Exercise details: Please return the records below exactly as they stand.

Data to process:
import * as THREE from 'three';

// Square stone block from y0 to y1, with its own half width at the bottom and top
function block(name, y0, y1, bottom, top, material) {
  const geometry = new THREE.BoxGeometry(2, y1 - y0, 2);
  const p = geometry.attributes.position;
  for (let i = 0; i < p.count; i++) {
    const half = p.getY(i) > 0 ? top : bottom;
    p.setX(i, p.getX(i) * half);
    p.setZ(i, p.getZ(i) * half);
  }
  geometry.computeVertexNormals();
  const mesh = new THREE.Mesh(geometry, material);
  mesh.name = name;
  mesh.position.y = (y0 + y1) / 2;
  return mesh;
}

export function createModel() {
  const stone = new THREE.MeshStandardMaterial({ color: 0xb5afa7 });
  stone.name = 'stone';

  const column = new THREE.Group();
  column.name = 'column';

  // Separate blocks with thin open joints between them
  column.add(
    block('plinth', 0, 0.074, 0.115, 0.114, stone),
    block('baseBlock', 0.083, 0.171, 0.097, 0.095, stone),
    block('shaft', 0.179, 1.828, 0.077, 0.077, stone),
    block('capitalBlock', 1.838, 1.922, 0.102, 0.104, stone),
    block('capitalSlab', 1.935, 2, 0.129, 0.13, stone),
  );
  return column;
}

Response for this exercise:
import * as THREE from 'three';

// Square stone block from y0 to y1, with its own half width at the bottom and top
function block(name, y0, y1, bottom, top, material) {
  const geometry = new THREE.BoxGeometry(2, y1 - y0, 2);
  const p = geometry.attributes.position;
  for (let i = 0; i < p.count; i++) {
    const half = p.getY(i) > 0 ? top : bottom;
    p.setX(i, p.getX(i) * half);
    p.setZ(i, p.getZ(i) * half);
  }
  geometry.computeVertexNormals();
  const mesh = new THREE.Mesh(geometry, material);
  mesh.name = name;
  mesh.position.y = (y0 + y1) / 2;
  return mesh;
}

export function createModel() {
  const stone = new THREE.MeshStandardMaterial({ color: 0xb5afa7 });
  stone.name = 'stone';

  const column = new THREE.Group();
  column.name = 'column';

  // Separate blocks with thin open joints between them
  column.add(
    block('plinth', 0, 0.074, 0.115, 0.114, stone),
    block('baseBlock', 0.083, 0.171, 0.097, 0.095, stone),
    block('shaft', 0.179, 1.828, 0.077, 0.077, stone),
    block('capitalBlock', 1.838, 1.922, 0.102, 0.104, stone),
    block('capitalSlab', 1.935, 2, 0.129, 0.13, stone),
  );
  return column;
}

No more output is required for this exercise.